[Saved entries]
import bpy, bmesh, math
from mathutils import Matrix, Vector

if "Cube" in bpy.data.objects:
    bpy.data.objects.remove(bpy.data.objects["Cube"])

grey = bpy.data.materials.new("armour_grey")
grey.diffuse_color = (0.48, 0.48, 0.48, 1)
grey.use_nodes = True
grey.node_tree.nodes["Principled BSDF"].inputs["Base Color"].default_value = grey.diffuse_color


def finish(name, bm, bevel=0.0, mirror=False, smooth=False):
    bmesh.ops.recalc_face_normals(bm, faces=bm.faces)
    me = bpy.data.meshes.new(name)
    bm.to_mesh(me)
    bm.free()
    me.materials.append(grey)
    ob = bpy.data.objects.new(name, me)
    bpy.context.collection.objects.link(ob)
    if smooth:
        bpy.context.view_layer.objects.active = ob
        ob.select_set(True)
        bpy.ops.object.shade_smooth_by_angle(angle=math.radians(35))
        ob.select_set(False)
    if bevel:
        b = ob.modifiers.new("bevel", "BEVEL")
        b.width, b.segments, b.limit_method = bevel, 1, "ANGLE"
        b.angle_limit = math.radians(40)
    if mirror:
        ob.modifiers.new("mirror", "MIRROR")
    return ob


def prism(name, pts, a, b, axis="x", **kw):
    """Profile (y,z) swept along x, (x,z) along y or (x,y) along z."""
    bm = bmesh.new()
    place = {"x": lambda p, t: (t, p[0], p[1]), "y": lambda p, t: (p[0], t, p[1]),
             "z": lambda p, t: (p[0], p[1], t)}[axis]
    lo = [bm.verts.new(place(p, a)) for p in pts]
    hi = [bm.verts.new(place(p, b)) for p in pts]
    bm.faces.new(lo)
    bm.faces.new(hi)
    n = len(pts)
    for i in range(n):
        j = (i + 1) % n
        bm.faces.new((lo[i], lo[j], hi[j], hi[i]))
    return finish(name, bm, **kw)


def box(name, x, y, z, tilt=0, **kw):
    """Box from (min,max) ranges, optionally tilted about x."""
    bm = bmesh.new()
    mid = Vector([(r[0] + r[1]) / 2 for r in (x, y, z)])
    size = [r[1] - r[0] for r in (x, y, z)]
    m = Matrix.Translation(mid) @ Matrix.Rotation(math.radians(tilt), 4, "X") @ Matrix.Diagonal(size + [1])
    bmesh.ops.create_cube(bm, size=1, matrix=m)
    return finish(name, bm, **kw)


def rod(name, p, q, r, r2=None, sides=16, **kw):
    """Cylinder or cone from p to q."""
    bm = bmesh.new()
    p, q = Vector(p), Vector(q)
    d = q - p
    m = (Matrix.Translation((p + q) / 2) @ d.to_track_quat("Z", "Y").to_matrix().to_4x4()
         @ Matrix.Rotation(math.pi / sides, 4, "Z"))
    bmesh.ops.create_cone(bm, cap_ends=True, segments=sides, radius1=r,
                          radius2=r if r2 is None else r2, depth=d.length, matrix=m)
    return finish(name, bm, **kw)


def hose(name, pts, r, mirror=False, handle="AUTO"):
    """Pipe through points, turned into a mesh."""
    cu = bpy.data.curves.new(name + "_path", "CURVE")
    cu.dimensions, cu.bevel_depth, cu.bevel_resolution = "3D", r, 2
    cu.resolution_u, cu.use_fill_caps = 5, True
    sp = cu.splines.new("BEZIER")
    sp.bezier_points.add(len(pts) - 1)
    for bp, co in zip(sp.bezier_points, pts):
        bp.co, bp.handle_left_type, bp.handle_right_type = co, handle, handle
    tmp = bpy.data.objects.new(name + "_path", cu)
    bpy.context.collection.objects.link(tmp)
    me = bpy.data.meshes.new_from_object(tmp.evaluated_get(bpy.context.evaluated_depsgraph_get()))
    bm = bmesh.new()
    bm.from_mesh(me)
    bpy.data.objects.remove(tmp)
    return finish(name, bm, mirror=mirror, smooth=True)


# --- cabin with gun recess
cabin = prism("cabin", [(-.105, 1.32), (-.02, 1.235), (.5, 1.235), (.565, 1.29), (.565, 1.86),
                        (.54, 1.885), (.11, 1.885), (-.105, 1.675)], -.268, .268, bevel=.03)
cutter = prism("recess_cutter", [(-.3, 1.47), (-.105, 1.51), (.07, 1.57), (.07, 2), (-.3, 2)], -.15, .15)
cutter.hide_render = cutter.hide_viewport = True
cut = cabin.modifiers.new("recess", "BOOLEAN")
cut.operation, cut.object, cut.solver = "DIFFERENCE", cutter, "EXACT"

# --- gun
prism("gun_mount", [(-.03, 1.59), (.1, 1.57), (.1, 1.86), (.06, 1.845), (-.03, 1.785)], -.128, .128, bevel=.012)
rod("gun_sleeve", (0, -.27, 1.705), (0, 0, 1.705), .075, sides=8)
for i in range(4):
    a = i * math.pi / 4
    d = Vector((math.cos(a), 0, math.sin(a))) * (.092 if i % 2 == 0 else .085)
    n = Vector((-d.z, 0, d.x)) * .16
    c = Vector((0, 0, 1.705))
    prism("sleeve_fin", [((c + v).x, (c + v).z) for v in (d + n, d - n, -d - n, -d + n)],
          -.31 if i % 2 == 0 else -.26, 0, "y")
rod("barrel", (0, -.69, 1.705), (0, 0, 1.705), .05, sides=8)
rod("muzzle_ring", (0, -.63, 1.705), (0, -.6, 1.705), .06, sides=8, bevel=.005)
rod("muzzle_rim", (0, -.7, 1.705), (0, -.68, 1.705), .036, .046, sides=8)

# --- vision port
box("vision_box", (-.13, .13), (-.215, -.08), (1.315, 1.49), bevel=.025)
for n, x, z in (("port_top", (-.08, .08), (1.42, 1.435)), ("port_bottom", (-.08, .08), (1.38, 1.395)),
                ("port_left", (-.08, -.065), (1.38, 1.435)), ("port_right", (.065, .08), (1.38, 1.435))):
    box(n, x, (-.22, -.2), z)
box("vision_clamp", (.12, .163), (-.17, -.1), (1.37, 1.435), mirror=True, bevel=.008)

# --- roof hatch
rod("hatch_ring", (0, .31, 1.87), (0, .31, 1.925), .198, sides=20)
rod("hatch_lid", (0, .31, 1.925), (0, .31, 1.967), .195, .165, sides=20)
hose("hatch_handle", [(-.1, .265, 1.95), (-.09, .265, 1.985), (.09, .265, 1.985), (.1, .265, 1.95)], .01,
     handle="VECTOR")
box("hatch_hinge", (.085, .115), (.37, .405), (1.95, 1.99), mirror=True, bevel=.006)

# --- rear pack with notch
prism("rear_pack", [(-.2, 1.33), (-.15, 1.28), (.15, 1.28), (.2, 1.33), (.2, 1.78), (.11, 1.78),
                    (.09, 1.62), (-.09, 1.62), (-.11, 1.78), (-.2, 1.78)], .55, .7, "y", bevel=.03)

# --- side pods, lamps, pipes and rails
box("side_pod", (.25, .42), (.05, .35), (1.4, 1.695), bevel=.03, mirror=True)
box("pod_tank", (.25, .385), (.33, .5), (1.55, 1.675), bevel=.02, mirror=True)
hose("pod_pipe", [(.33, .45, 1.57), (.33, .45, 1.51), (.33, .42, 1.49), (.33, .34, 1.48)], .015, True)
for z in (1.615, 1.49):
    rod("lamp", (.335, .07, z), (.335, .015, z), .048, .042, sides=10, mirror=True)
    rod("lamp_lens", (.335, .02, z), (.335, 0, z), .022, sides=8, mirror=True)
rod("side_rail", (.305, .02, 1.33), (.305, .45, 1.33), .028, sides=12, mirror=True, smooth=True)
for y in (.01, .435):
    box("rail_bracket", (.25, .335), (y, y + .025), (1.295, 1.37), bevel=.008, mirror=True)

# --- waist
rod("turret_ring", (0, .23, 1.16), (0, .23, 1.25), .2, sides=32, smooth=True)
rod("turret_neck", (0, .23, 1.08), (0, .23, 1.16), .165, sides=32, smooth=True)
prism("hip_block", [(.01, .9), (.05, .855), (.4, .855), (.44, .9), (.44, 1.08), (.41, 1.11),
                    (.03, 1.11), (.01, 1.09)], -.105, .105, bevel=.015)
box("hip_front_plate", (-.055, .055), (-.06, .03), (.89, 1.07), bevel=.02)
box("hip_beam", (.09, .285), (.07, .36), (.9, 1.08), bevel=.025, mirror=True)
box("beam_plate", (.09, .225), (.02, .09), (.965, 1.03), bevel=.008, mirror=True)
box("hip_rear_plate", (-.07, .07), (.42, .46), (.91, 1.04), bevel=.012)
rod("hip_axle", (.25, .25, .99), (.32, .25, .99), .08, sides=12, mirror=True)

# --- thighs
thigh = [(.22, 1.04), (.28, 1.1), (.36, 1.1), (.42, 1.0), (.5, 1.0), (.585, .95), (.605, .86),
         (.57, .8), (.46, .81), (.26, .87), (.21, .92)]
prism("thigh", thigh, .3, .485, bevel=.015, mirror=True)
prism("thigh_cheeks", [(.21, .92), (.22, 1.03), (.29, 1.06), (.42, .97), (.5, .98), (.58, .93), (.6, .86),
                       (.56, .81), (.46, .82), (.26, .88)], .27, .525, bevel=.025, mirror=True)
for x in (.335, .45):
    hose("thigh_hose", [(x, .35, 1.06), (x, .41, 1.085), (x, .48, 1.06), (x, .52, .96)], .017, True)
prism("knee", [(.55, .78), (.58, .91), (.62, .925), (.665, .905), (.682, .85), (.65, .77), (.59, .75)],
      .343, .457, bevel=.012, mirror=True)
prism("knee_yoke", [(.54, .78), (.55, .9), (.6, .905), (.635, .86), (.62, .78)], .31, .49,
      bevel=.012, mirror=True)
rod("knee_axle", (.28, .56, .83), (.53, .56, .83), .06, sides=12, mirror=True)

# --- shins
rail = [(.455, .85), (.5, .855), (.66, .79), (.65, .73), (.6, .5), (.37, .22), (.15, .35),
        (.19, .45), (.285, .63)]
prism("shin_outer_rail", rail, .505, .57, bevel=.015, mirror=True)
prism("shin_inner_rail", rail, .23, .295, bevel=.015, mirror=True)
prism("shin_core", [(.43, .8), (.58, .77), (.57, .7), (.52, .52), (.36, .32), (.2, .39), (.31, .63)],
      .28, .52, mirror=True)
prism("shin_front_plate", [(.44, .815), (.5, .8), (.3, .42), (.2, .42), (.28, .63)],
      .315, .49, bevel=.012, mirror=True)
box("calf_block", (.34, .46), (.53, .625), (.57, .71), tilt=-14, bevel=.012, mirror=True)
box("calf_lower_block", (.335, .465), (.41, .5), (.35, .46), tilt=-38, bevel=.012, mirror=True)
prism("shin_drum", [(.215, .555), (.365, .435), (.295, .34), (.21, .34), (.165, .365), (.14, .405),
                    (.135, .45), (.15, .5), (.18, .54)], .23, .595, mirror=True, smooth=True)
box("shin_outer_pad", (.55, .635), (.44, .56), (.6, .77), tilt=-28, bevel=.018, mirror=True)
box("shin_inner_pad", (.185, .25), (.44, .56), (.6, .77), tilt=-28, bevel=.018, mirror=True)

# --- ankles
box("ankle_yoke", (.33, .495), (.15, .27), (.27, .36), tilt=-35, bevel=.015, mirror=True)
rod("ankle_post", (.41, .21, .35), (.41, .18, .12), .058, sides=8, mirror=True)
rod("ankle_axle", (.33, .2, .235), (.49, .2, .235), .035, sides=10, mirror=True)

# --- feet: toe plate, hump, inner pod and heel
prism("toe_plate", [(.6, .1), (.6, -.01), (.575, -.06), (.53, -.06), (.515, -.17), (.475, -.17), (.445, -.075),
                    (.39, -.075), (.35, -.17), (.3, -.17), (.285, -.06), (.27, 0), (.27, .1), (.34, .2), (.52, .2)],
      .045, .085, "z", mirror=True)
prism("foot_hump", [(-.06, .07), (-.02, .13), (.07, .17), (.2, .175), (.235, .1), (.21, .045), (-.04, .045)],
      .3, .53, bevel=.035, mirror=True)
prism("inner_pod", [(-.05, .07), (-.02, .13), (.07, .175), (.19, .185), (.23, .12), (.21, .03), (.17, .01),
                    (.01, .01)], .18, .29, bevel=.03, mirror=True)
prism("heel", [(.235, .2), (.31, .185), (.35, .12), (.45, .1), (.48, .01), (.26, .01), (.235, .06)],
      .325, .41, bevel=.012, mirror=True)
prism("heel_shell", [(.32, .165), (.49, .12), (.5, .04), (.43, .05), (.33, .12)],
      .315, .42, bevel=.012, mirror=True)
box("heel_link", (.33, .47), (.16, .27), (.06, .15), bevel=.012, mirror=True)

→ **What is expected**
Select every line of the records holding the string "data".

→ **Your solution**
if "Cube" in bpy.data.objects:
    bpy.data.objects.remove(bpy.data.objects["Cube"])
grey = bpy.data.materials.new("armour_grey")
    me = bpy.data.meshes.new(name)
    ob = bpy.data.objects.new(name, me)
    cu = bpy.data.curves.new(name + "_path", "CURVE")
    tmp = bpy.data.objects.new(name + "_path", cu)
    me = bpy.data.meshes.new_from_object(tmp.evaluated_get(bpy.context.evaluated_depsgraph_get()))
    bpy.data.objects.remove(tmp)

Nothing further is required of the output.